Mrs. Susan hopes to find another school for her daughter unless she gets married soon. Sympathetic Aunt Catherine had no idea of Mrs. Susan’s intentions, but she suspected that Frederica had had other reasons for dropping out of school than, as her mother claimed, an impatient attempt to escape the teacher’s education. And she believes that if you neglect early education, it will be difficult for children to make up for it when they grow up. Frederica stayed. She had a piano to play, but her aunt seldom heard her play. Similarly, there are many books in her room. But, she says, as a girl who has been running wild for the past 15 years, she can’t read them and won’t. Of course, what she said might be true, and Jane would probably agree with that. However, in this novel, Jane Austen’s purpose is not to talk about educational theory, but to expose the cruelty and hypocrisy of Lady Susan.

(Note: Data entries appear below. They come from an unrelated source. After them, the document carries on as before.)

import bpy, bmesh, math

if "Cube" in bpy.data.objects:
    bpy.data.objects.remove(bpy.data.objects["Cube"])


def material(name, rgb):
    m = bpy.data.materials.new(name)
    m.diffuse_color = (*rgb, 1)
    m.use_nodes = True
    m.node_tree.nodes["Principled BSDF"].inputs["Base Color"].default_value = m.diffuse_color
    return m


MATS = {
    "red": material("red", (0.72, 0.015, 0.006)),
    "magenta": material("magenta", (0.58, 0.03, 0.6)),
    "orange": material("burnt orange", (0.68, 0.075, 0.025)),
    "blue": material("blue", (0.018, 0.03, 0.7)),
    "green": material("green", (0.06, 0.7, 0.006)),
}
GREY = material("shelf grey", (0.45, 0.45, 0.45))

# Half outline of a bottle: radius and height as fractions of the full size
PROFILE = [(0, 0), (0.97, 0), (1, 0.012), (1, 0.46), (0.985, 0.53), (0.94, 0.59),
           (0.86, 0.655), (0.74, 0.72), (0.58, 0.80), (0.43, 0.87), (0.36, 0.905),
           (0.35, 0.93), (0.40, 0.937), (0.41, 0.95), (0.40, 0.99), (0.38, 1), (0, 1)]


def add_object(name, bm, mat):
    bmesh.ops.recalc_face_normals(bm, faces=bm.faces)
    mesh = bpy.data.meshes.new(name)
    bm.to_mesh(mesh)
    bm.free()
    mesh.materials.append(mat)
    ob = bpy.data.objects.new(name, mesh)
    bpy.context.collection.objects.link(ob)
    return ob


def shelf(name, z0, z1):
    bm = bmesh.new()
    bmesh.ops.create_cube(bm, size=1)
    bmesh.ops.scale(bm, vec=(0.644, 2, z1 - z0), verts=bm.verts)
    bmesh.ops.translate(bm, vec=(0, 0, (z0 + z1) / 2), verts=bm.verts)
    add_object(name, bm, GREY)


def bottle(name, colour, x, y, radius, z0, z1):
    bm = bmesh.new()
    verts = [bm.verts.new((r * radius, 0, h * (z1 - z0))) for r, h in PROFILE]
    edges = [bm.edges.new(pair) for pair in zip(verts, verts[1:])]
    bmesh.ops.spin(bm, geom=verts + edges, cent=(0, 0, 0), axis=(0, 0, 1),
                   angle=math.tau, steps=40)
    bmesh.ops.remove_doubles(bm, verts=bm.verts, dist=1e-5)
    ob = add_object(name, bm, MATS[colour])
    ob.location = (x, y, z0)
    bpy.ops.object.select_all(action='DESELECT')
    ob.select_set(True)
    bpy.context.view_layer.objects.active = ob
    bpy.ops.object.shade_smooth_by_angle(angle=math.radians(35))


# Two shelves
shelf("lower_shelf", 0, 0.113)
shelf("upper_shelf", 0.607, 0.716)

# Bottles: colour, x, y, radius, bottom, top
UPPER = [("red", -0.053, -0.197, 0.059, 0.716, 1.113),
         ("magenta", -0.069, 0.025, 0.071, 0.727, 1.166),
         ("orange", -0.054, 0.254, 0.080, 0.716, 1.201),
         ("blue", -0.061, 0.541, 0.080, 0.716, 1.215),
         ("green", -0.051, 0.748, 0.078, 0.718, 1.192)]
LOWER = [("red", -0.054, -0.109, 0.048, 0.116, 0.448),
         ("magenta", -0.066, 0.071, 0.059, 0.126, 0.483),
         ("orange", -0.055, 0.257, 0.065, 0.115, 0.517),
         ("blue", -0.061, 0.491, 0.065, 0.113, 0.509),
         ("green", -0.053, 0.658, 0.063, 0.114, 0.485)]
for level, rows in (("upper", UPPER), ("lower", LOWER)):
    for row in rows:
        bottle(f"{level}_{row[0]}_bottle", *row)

From the perspectives of Mrs. Susan, Mrs. Vernon, Mrs. Johnson, Master Reginald and other protagonists, the novel reveals the characters’ relations and ugliness, good and evil, and embodies the writing characteristics of the coexistence of multiple morality and the echo of narrators and their voices.